[INFORMATION SHOWN]

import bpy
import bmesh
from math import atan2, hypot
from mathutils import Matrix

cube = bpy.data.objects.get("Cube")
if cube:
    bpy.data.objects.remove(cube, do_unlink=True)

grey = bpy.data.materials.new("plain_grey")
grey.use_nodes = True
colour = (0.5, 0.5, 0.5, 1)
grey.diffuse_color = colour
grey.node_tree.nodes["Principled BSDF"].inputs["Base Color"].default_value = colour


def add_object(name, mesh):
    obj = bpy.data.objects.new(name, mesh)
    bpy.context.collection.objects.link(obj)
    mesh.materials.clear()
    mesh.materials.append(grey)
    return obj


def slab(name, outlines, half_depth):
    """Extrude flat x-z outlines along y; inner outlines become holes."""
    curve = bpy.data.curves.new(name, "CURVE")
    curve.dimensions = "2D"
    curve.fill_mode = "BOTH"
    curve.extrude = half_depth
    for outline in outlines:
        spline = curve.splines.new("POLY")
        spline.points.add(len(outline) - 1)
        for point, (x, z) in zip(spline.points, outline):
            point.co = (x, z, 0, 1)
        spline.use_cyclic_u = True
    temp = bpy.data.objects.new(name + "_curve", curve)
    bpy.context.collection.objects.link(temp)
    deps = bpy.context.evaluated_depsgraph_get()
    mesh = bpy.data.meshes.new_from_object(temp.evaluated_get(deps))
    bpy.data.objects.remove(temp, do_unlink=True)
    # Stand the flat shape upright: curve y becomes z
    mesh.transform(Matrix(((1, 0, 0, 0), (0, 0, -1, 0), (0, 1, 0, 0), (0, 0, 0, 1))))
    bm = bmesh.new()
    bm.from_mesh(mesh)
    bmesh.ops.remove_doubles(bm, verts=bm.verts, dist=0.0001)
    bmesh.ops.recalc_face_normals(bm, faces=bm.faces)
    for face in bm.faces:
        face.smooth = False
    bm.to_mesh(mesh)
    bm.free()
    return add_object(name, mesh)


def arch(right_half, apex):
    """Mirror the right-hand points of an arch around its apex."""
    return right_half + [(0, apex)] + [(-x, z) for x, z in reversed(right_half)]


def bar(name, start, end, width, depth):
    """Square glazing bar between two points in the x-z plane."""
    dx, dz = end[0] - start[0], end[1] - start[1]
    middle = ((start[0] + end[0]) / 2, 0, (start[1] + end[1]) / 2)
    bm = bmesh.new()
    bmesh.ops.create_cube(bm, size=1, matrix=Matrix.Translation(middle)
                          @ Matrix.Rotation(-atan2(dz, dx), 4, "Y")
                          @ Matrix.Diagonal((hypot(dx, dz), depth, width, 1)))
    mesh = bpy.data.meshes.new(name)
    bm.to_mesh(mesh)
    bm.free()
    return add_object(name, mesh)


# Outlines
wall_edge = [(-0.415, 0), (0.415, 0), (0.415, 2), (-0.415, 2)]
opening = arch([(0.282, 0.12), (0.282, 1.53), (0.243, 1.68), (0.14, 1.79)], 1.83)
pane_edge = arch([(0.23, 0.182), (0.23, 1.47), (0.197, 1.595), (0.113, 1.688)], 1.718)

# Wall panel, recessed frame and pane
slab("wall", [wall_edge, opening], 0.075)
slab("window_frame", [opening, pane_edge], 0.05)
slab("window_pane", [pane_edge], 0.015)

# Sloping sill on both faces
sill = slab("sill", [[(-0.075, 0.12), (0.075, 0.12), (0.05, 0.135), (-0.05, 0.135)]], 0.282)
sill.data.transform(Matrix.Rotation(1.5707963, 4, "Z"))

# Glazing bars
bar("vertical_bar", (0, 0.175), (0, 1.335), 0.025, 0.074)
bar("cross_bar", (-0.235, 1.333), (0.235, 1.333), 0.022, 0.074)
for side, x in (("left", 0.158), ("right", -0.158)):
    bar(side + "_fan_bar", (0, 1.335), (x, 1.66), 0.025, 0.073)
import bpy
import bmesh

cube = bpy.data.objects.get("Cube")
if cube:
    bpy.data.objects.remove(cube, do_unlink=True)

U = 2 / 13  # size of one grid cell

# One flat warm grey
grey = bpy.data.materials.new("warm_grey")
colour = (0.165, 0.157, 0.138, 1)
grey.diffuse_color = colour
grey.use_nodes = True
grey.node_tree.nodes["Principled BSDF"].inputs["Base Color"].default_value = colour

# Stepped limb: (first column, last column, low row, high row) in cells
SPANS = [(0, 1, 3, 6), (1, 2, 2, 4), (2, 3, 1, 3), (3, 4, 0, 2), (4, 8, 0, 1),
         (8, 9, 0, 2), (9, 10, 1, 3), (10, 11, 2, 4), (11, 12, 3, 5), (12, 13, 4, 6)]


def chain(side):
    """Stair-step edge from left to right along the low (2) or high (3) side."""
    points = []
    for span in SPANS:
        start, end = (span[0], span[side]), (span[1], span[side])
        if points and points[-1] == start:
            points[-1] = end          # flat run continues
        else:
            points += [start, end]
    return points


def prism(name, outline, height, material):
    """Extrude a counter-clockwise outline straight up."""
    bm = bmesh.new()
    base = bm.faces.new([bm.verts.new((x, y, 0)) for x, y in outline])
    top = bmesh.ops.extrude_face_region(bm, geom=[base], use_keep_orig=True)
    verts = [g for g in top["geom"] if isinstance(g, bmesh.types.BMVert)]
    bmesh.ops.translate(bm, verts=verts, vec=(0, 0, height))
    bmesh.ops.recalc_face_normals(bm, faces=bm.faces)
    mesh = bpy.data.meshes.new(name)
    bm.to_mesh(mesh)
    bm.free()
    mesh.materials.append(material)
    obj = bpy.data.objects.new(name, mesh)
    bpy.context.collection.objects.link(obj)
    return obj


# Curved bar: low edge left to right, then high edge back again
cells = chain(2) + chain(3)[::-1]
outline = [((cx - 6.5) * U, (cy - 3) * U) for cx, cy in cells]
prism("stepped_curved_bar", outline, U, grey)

[/INFORMATION SHOWN]

TASK TO CARRY OUT ▸ Select every line in the material above where the string "slab" occurs, and copy it.

ANSWER SPACE ▸
def slab(name, outlines, half_depth):
slab("wall", [wall_edge, opening], 0.075)
slab("window_frame", [opening, pane_edge], 0.05)
slab("window_pane", [pane_edge], 0.015)
sill = slab("sill", [[(-0.075, 0.12), (0.075, 0.12), (0.05, 0.135), (-0.05, 0.135)]], 0.282)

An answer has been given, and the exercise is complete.